When it fully launches early next year, the Access Health Stark County program will match eligible residents without health insurance with a network of volunteer primary-care doctors and specialists who agree to provide free care.
The initiative also includes Stark County’s four hospitals, which each have agreed to offer free lab work and imaging tests to program participants.
In addition, enrollees will be able to get prescribed medicines through the Stark County Prescription Assistance Network.
”Our goal is just for them to become healthy,” program director Barb Blevins said.
The project is an outgrowth of the United Way of Stark County’s COMPASS program, which stands for ”Community Objectives Met through a Partnership of All Segments of Society.”
A COMPASS community assessment determined a program was needed to help uninsured residents get access to medical care.
An estimated 47,000 Stark County residents lack health insurance, though the number is likely higher as people have lost their jobs and, subsequently, their health coverage, said Merele Kinsey, previous chair of the operations council for Access Health.
The Access Health Stark County program will be available to uninsured residents ages 18 through 64 who have income at or below 200 percent of the federal poverty level, or about $44,100 for a family of four and $21,660 for an individual.
Participants also must sign a ”patient responsibilities statement,” in which they pledge to keep appointments, limit ER use for true emergencies, obtain prescribed medications and share updated information.
An estimated 25,000 residents meet the program’s enrollment criteria, Kinsey said.
All participants will receive an ID card to present at each visit, just as insured patients have an insurance card, said Marcas Miles, director of programs and communications for Employers Health.
The Canton-based national coalition of employers that work to improve the cost, quality and accessibility of health services has provided $40,000 to help fund the Access Health program.
”We want the client to feel like it’s a normal situation,” said Miles, who is serving as chair of the operations council for Access Health. ”We want them to be treated like they’re any other client in the office.”
The program is similar to an initiative in Summit County called Access to Care, which also links uninsured residents with volunteer doctors. Nearly 2,000 Summit County residents are getting free medical care through the program.
The Stark County program recently launched a pilot phase, which is targeting about 40 qualified uninsured Stark County residents who are existing patients of participating volunteer physicians.
Two retired Stark County physicians, Drs. John Humphrey and Kellie Johnson, have been leading the effort to recruit volunteer doctors for the program.
So far, more than 150 Stark County doctors have agreed to participate.
”We literally have not had one primary-care doctor who said no,” Humphrey said.
Each primary-care doctor agrees to see 10 patients through the program, of which half can be existing patients who are eligible, Humphrey said. Specialists agree to see 20 patients.

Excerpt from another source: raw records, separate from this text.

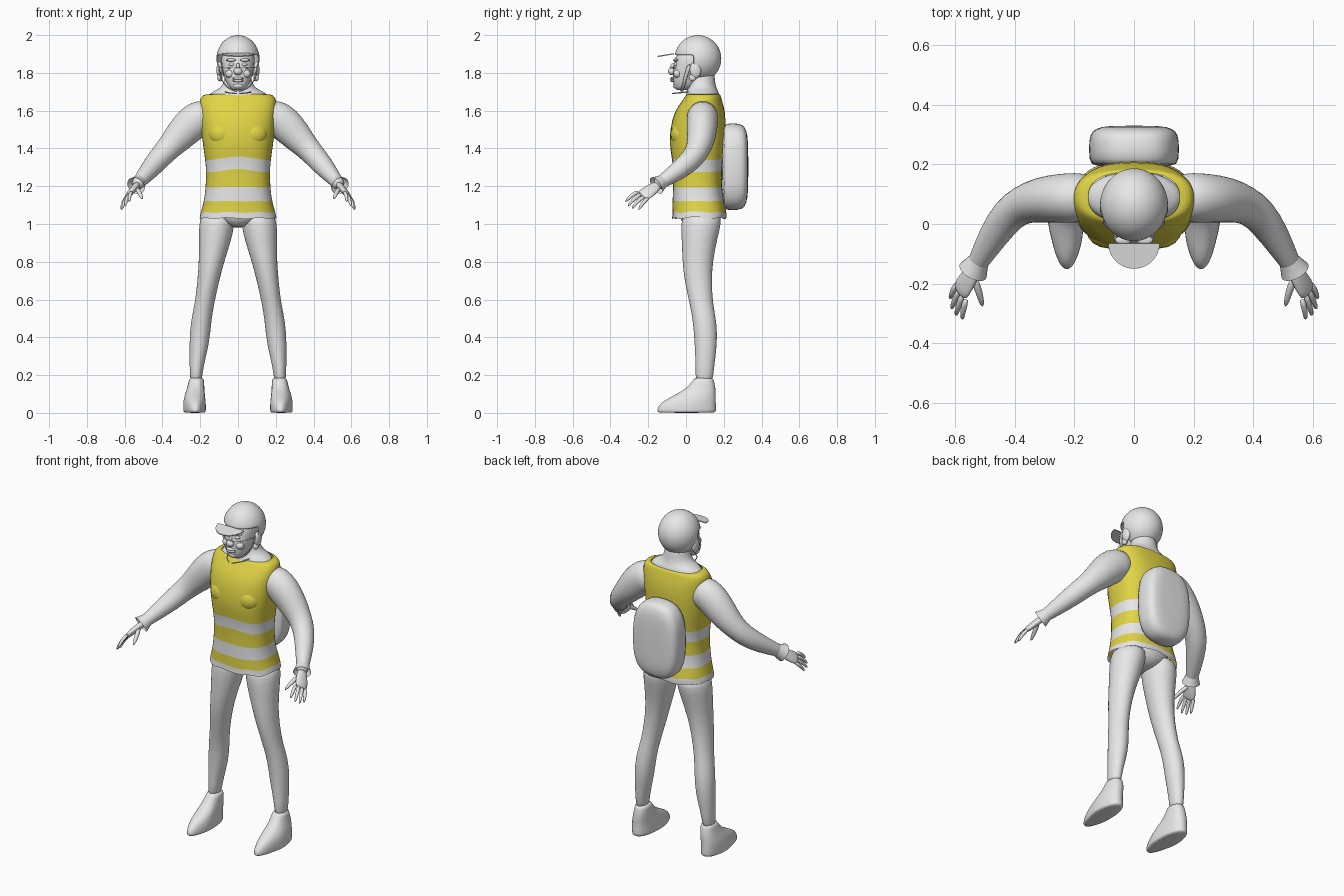
import bpy, bmesh, math
from mathutils import Vector, Matrix

default_cube = bpy.data.objects.get("Cube")
if default_cube:
    bpy.data.objects.remove(default_cube, do_unlink=True)


def make_material(name, color):
    material = bpy.data.materials.new(name)
    material.use_nodes = True
    material.diffuse_color = color
    shader = next(n for n in material.node_tree.nodes if n.type == 'BSDF_PRINCIPLED')
    shader.inputs["Base Color"].default_value = color
    shader.inputs["Roughness"].default_value = 0.7
    return material


GREY = make_material("light grey", (0.8, 0.8, 0.8, 1))
YELLOW = make_material("safety yellow", (0.75, 0.66, 0.06, 1))


def finish(name, bm, mirrored=False, smooth_levels=1, thickness=0):
    """Turn a bmesh into a smooth shaded object with its modifiers."""
    bmesh.ops.recalc_face_normals(bm, faces=bm.faces)
    for face in bm.faces:
        face.smooth = True
    mesh = bpy.data.meshes.new(name)
    bm.to_mesh(mesh)
    bm.free()
    mesh.materials.append(GREY)
    mesh.materials.append(YELLOW)
    obj = bpy.data.objects.new(name, mesh)
    bpy.context.collection.objects.link(obj)
    if mirrored:
        obj.modifiers.new("mirror", 'MIRROR').use_mirror_merge = False
    if thickness:
        shell = obj.modifiers.new("thickness", 'SOLIDIFY')
        shell.thickness = thickness
    if smooth_levels:
        subdivision = obj.modifiers.new("smooth", 'SUBSURF')
        subdivision.levels = subdivision.render_levels = smooth_levels
    return obj


def ellipse_points(rx, ry, power=2.0, count=24):
    """Points of a superellipse; a higher power gives a squarer outline."""
    points = []
    for i in range(count):
        angle = math.tau * i / count
        c, s = math.cos(angle), math.sin(angle)
        points.append((rx * math.copysign(abs(c) ** (2 / power), c),
                       ry * math.copysign(abs(s) ** (2 / power), s)))
    return points


def loft(name, rings, caps=True, yellow_bands=(), **options):
    bm = bmesh.new()
    loops = [[bm.verts.new(point) for point in ring] for ring in rings]
    for band, (low, high) in enumerate(zip(loops, loops[1:])):
        for i in range(len(low)):
            j = (i + 1) % len(low)
            face = bm.faces.new((low[i], low[j], high[j], high[i]))
            face.material_index = int(band in yellow_bands)
    if caps:
        bm.faces.new(loops[0])
        bm.faces.new(loops[-1])
    return finish(name, bm, **options)


def level_rings(rows, power=2.0):
    """Horizontal rings from rows of height, x centre, x radius, y centre, y radius."""
    return [[Vector((cx + x, cy + y, z)) for x, y in ellipse_points(rx, ry, power)]
            for z, cx, rx, cy, ry in rows]


def tube(name, stations, side=(0, 0, 1), count=14, **options):
    """Sweep along stations of x, y, z, radius along side, other radius."""
    centres = [Vector(s[:3]) for s in stations]
    rings = []
    for i, (centre, station) in enumerate(zip(centres, stations)):
        tangent = (centres[min(i + 1, len(centres) - 1)] - centres[max(i - 1, 0)]).normalized()
        side_axis = Vector(side)
        side_axis = (side_axis - tangent * side_axis.dot(tangent)).normalized()
        other = tangent.cross(side_axis)
        rings.append([centre + side_axis * u + other * v
                      for u, v in ellipse_points(station[3], station[-1], count=count)])
    return loft(name, rings, **options)


def ball(name, centre, radii, **options):
    bm = bmesh.new()
    bmesh.ops.create_uvsphere(bm, u_segments=16, v_segments=10, radius=1)
    bmesh.ops.transform(bm, verts=bm.verts,
                        matrix=Matrix.Translation(centre) @ Matrix.Diagonal((*radii, 1)))
    return finish(name, bm, smooth_levels=0, **options)


# Vest: bands between rings carry the stripes, with a wavy hem and peaked stripes
vest_rows = [
    (1.03, 0, .205, .07, .145), (1.055, 0, .2, .072, .145), (1.12, 0, .182, .065, .137),
    (1.19, 0, .172, .06, .13), (1.28, 0, .17, .06, .13), (1.335, 0, .174, .06, .137),
    (1.42, 0, .187, .06, .148), (1.5, 0, .197, .063, .149), (1.6, 0, .203, .073, .136),
    (1.655, 0, .207, .087, .103), (1.685, 0, .19, .092, .092), (1.687, 0, .155, .09, .085)]
vest_rings = level_rings(vest_rows, power=2.5)
for index, ring in enumerate(vest_rings):
    for k, point in enumerate(ring):
        if index < 2:
            point.z += 0.008 * math.cos(k * 2.2)
        elif index < 6:
            point.z += 0.025 * max(0, 1 - abs(point.x) / 0.13) * (index > 3)
loft("safety_vest", vest_rings, caps=False, yellow_bands=(1, 3, 5, 6, 7, 8, 9, 10))
for label, sign in (("chest", 1),):
    chest = ball(label, (.085, -.02, 1.475), (.075, .062, .07), mirrored=True)
    for polygon in chest.data.polygons:
        polygon.material_index = 1

# Neck and pelvis
loft("neck", level_rings([
    (1.62, 0, .17, .085, .09), (1.675, 0, .168, .088, .092), (1.7, 0, .14, .088, .085),
    (1.72, 0, .085, .085, .075), (1.77, 0, .07, .08, .072), (1.82, 0, .07, .08, .07)]))
loft("pelvis", level_rings([
    (.98, 0, .03, .07, .05), (1.0, 0, .09, .075, .09), (1.04, 0, .165, .075, .115),
    (1.12, 0, .165, .07, .12)]))

# Legs and shoes
loft("leg", level_rings([
    (1.07, .1, .09, .085, .1), (1.0, .113, .094, .08, .107), (.93, .119, .089, .072, .096),
    (.8, .14, .067, .061, .08), (.7, .157, .058, .064, .073), (.58, .177, .051, .08, .061),
    (.48, .197, .055, .101, .063), (.36, .205, .053, .106, .06), (.25, .22, .036, .1, .049),
    (.14, .224, .03, .095, .046)]), mirrored=True)
shoe_rings = level_rings([
    (0, .23, .056, .003, .153), (.006, .23, .06, .003, .157), (.035, .23, .061, .005, .155),
    (.065, .231, .059, .02, .138), (.095, .229, .054, .05, .108), (.13, .224, .046, .08, .077),
    (.17, .22, .041, .092, .056), (.188, .221, .036, .094, .05)], power=2.3)
for ring in shoe_rings:
    for point in ring:
        if point.y < 0:
            point.x = .225 + (point.x - .23) * (1 + point.y * 2)
loft("shoe", shoe_rings, mirrored=True)

# Arms, cuffs and hands
tube("arm", [
    (.13, .09, 1.575, .08), (.2, .088, 1.565, .098, .085), (.25, .086, 1.53, .096, .083),
    (.31, .082, 1.465, .084, .078), (.37, .068, 1.4, .066), (.42, .035, 1.345, .061),
    (.47, -.035, 1.285, .052), (.53, -.14, 1.215, .033), (.54, -.158, 1.203, .03)],
    count=20, mirrored=True)
tube("cuff", [(.52, -.122, 1.228, .036), (.53, -.14, 1.215, .043), (.54, -.158, 1.203, .052)],
     caps=False, mirrored=True)
across = (.04, .075, -.045)
tube("palm", [
    (.53, -.14, 1.212, .025, .02), (.55, -.175, 1.188, .036, .019),
    (.575, -.213, 1.16, .042, .017), (.585, -.235, 1.145, .036, .012)],
    side=across, mirrored=True)
finger_tips = {
    "index_finger": (.576, -.322, 1.115), "middle_finger": (.598, -.31, 1.092),
    "ring_finger": (.613, -.288, 1.078), "little_finger": (.618, -.252, 1.072)}
for index, (name, tip) in enumerate(finger_tips.items()):
    base = Vector((.577, -.222, 1.157)) + Vector(across) * (index - 1.5) * .24
    middle = base.lerp(Vector(tip), .5) + Vector((.005, -.005, .008))
    tube(name, [(*base, .012), (*middle, .011), (*tip, .007)], count=8, mirrored=True)
tube("thumb", [(.54, -.175, 1.19, .014), (.52, -.225, 1.168, .014), (.507, -.28, 1.13, .008)],
     count=8, mirrored=True)

# Backpack: rounded outline swept from the back outward
pack_rows = [(.19, .14, .215), (.21, .152, .232), (.285, .153, .232),
             (.312, .142, .215), (.327, .115, .17), (.33, .05, .08)]
loft("backpack", [[Vector((x, y, 1.303 + z)) for x, z in ellipse_points(rx, rz, 2.8)]
                  for y, rx, rz in pack_rows])

# Head and face
loft("head", level_rings([
    (1.707, 0, .025, -.02, .03), (1.72, 0, .046, -.01, .052), (1.75, 0, .064, .005, .075),
    (1.79, 0, .077, .022, .094), (1.83, 0, .086, .035, .101), (1.88, 0, .09, .045, .103),
    (1.93, 0, .08, .055, .09)], power=2.2))
ball("nose", (0, -.075, 1.808), (.023, .02, .02))
tube("nose_bridge", [(0, -.066, 1.855, .01), (0, -.077, 1.82, .013)], side=(1, 0, 0), count=8)
for name, z in (("upper_lip", 1.771), ("lower_lip", 1.759)):
    ball(name, (0, -.07, z), (.03, .014, .008))
ball("chin", (0, -.053, 1.732), (.028, .016, .016))
ball("cheek", (.043, -.045, 1.795), (.025, .022, .022), mirrored=True)
ball("eye", (.034, -.055, 1.845), (.016, .011, .009), mirrored=True)
ball("brow", (.036, -.054, 1.868), (.028, .014, .008), mirrored=True)
ball("ear", (.098, .05, 1.815), (.016, .031, .045), mirrored=True)
ball("ear_lobe", (.096, .035, 1.775), (.014, .02, .02), mirrored=True)
tube("glasses_frame", [(0, -.088, 1.828, .002), (.05, -.075, 1.825, .002),
                       (.085, .0, 1.828, .002), (.1, .05, 1.83, .002)], count=6, mirrored=True)

# Helmet: a dome opened over the face and below the back of the head
bm = bmesh.new()
bmesh.ops.create_uvsphere(bm, u_segments=32, v_segments=20, radius=1)


def is_opening(face):
    centre = face.calc_center_median()
    flat_length = math.hypot(centre.x, centre.y)
    return centre.z < -.85 or (centre.z < .15 and centre.y < -.25 * flat_length)


bmesh.ops.delete(bm, geom=[f for f in bm.faces if is_opening(f)], context='FACES')
bmesh.ops.transform(bm, verts=bm.verts, matrix=Matrix.Translation((0, .063, 1.875))
                    @ Matrix.Diagonal((.115, .125, .125, 1)))
finish("helmet", bm, thickness=.008)

# Helmet brim: a thin half disc sloping down to the front
bm = bmesh.new()
outline = []
for i in range(25):
    angle = math.pi * i / 24
    depth = math.sin(angle)
    outline.append(bm.verts.new((.086 * math.cos(angle), -.065 - .085 * depth, 1.904 - .014 * depth)))
bm.faces.new(outline)
finish("helmet_brim", bm, smooth_levels=0, thickness=.006)
bpy.data.objects["helmet_brim"].data.polygons.foreach_set("use_smooth", [False])

# Chin straps and the wire in front of the collar
tube("chin_strap", [(.103, .02, 1.85, .012, .004), (.098, .0, 1.79, .011, .004),
                    (.078, -.01, 1.745, .009, .004), (.045, -.02, 1.712, .009, .004),
                    (0, -.025, 1.7, .009, .004)], side=(0, 1, 0), count=8, mirrored=True)
tube("collar_wire", [(.07, .02, 1.7, .004), (.052, -.045, 1.694, .004),
                     (0, -.078, 1.69, .004)], count=6, mirrored=True)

Many doctors already provide free care on a case-by-case basis in their private practices, Humphrey said. The program enables them to help those patients get the tests and prescriptions they need as well.
”A patient will tell you, ‘Doctor, I know I need to do it, but I can’t afford to do it,’ ” he said.
The development of Access Health has been funded through $208,500 in grants and in-kind contributions.
Along with Employers Health, other contributors include: Aultman Health Foundation, $9,000; Aultman Hospital, $15,000 in-kind contribution of a software program; Austin-Bailey Foundation, $10,000; Goodwill, $14,000; Health Foundation of Greater Massillon, $20,000; Paul and Carol David Foundation, $25,000; Sisters of Charity Foundation of Canton, $40,000; Stark County Foundation, $10,000; and United Way, $25,555.
For now, Goodwill is serving as the fiscal agent and offering free space within its Community Campus in Canton.